The river piers are of coursed rusticated stone blocks, with pointed cutwaters on their upstream and downstream sides. The voussoir (wedge-shaped) stones to all the arches are laid in single rings and the southern arch has a keystone — the rings of voussoirs to all the other arches meet the stringcourse.
The bridge’s masonry spandrels, and solid parapets above, are laid irregularly. The parapets are capped with coping stones and enclose a deck 3.8m wide. The voussoirs, parapets and wing walls are in sandstone, the spandrels in limestone.
The bridge was financed by public subscription. The list opened in January 1888 and the principal subscribers included Edward Burton (£100), who also gifted land for the West Bradford approach, John Holgate (£100) and Clitheroe Corporation (£50). It was engineered by McLandsborough & Preston (partnership of John McLandsborough and Alfred Eley Preston, dissolved 31st December 1895) of Bradford and constructed by Henry Holden.
An invoice dated 18th April 1891, shows the construction cost as £662 9s 11d (£662.50). A report of the same date describes the bridge as "very creditably executed" and "in thoroughly good order for wheeled traffic".
The bridge carries a single lane of traffic. Even so, there's not a lot of room for manoeuvrability because of the sharp right bend in the road at the north west end of the crossing. The parapet at this spot is frequently damaged. In July 2009, the bridge closed to vehicles for repairs after a truck collided with the parapet. Foot and cycle access was maintained during the works.
In November 2017, another traffic accident caused extensive damage and the bridge closed to vehicles. In December, it also closed to pedestrians and cyclists to allow scaffolding erection for repairs to the north west half of the bridge. On 16th February 2018, Bradford Bridge re-opened to traffic.
Clerk of works: Mr Kempson, Bradford
Contractor: Henry Holden, Clitheroe

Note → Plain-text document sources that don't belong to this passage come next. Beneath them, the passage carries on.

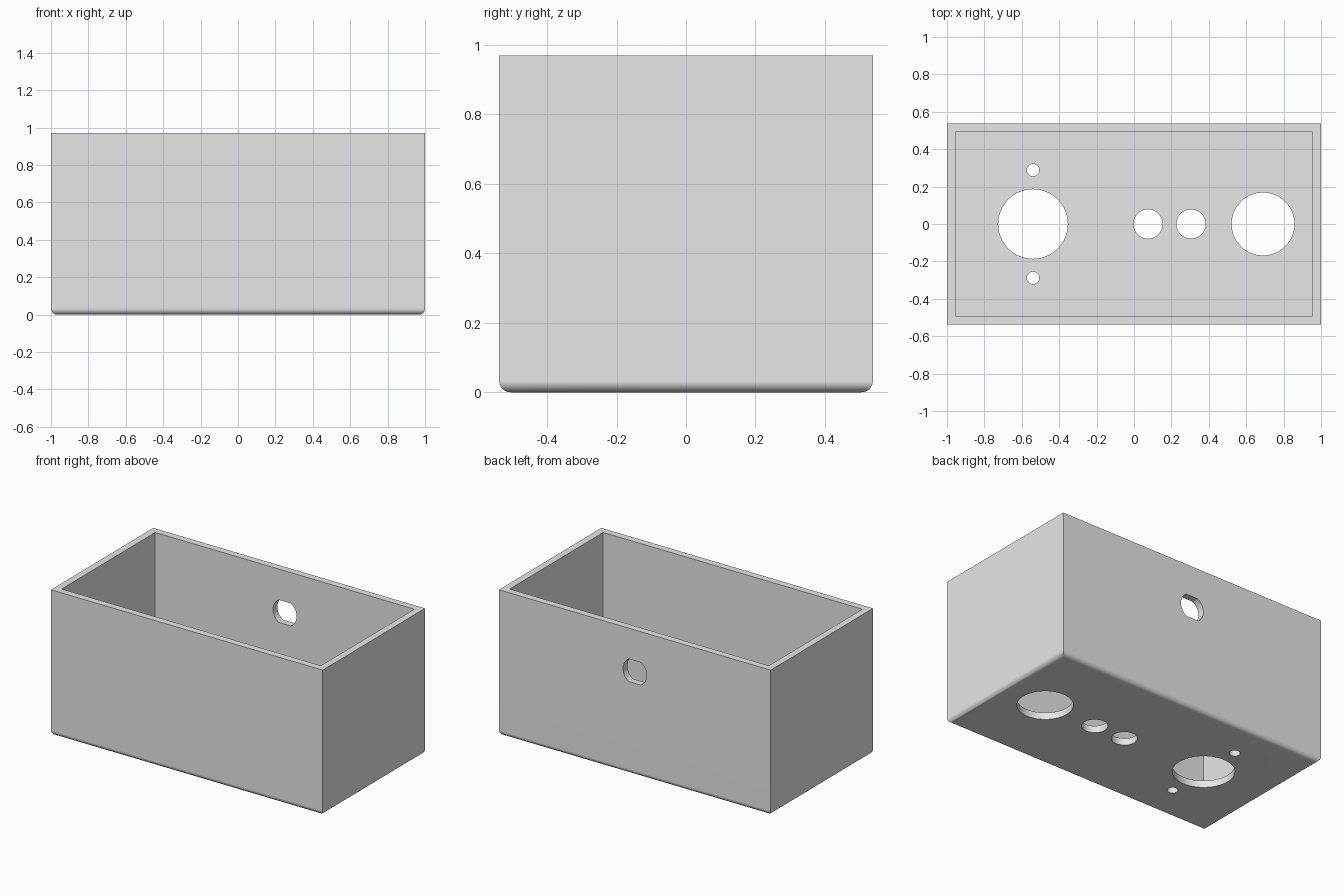
import bpy, bmesh, math

if "Cube" in bpy.data.objects:
    bpy.data.objects.remove(bpy.data.objects["Cube"])

HX, HY, H = 1.0, 0.538, 0.97     # outer half sizes and height
WALL = 0.046                     # wall and floor thickness
FILLET = 0.033


def new_object(name, bm):
    bmesh.ops.recalc_face_normals(bm, faces=bm.faces[:])
    mesh = bpy.data.meshes.new(name)
    bm.to_mesh(mesh)
    bm.free()
    obj = bpy.data.objects.new(name, mesh)
    bpy.context.collection.objects.link(obj)
    return obj


def block(name, hx, hy, z0, z1):
    bm = bmesh.new()
    bmesh.ops.create_cube(bm, size=1)
    for v in bm.verts:
        v.co = (v.co.x * 2 * hx, v.co.y * 2 * hy, z0 + (v.co.z + 0.5) * (z1 - z0))
    return new_object(name, bm)


def prism(name, points, direction):
    """Extrude a closed outline along a direction."""
    bm = bmesh.new()
    face = bm.faces.new([bm.verts.new(p) for p in points])
    ext = bmesh.ops.extrude_face_region(bm, geom=[face])
    verts = [g for g in ext["geom"] if isinstance(g, bmesh.types.BMVert)]
    bmesh.ops.translate(bm, verts=verts, vec=direction)
    return new_object(name, bm)


def cut(target, cutter):
    cutter.hide_render = True
    mod = target.modifiers.new("cut", 'BOOLEAN')
    mod.operation, mod.solver, mod.object = 'DIFFERENCE', 'EXACT', cutter
    bpy.context.view_layer.objects.active = target
    bpy.ops.object.modifier_apply(modifier=mod.name)
    bpy.data.objects.remove(cutter)


# Outer shell with rounded bottom edges
box = block("enclosure_box", HX, HY, 0, H)
bm = bmesh.new()
bm.from_mesh(box.data)
bottom = [e for e in bm.edges if all(v.co.z < 0.001 for v in e.verts)]
bmesh.ops.bevel(bm, geom=bottom, offset=FILLET, segments=8, profile=0.5,
                affect='EDGES', clamp_overlap=True)
bm.to_mesh(box.data)
bm.free()

# Open cavity
cut(box, block("cavity_cutter", HX - WALL, HY - WALL, WALL, H + 0.2))

# Round floor holes: x, y, radius
holes = [(-0.54, 0, 0.186), (-0.54, 0.288, 0.033), (-0.54, -0.288, 0.033),
         (0.075, 0, 0.078), (0.305, 0, 0.078), (0.69, 0, 0.168)]
for x, y, r in holes:
    n = 64 if r > 0.05 else 32
    ring = [(x + r * math.cos(2 * math.pi * i / n),
             y + r * math.sin(2 * math.pi * i / n), -0.1) for i in range(n)]
    cut(box, prism("floor_hole_cutter", ring, (0, 0, 0.2)))

# Back wall socket hole: a circle with flat top and bottom
R, FLAT, ZC = 0.087, 0.075, 0.69
a = math.asin(FLAT / R)
arc = [-a + 2 * a * i / 16 for i in range(17)]
outline = [(s * R * math.cos(t), HY - 0.1, ZC + s * R * math.sin(t))
           for s in (1, -1) for t in arc]
cut(box, prism("socket_hole_cutter", outline, (0, 0.2, 0)))

# Plain grey finish
grey = bpy.data.materials.new("plain grey")
grey.diffuse_color = (0.8, 0.8, 0.8, 1)
grey.use_nodes = True
grey.node_tree.nodes["Principled BSDF"].inputs["Base Color"].default_value = grey.diffuse_color
box.data.materials.clear()
box.data.materials.append(grey)
for p in box.data.polygons:
    p.material_index = 0

# Smooth fillets and hole walls, sharp corners
bpy.ops.object.select_all(action='DESELECT')
box.select_set(True)
bpy.context.view_layer.objects.active = box
bpy.ops.object.shade_smooth_by_angle(angle=math.radians(30))
weighted = box.modifiers.new("weighted normals", 'WEIGHTED_NORMAL')
weighted.keep_sharp = True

Research: PHEW
"The Ancient Bridges of the North of England" by E. Jervoise
EP Publishing Ltd, 1973
Thanks to David Hurford for additional information

Bradford Bridge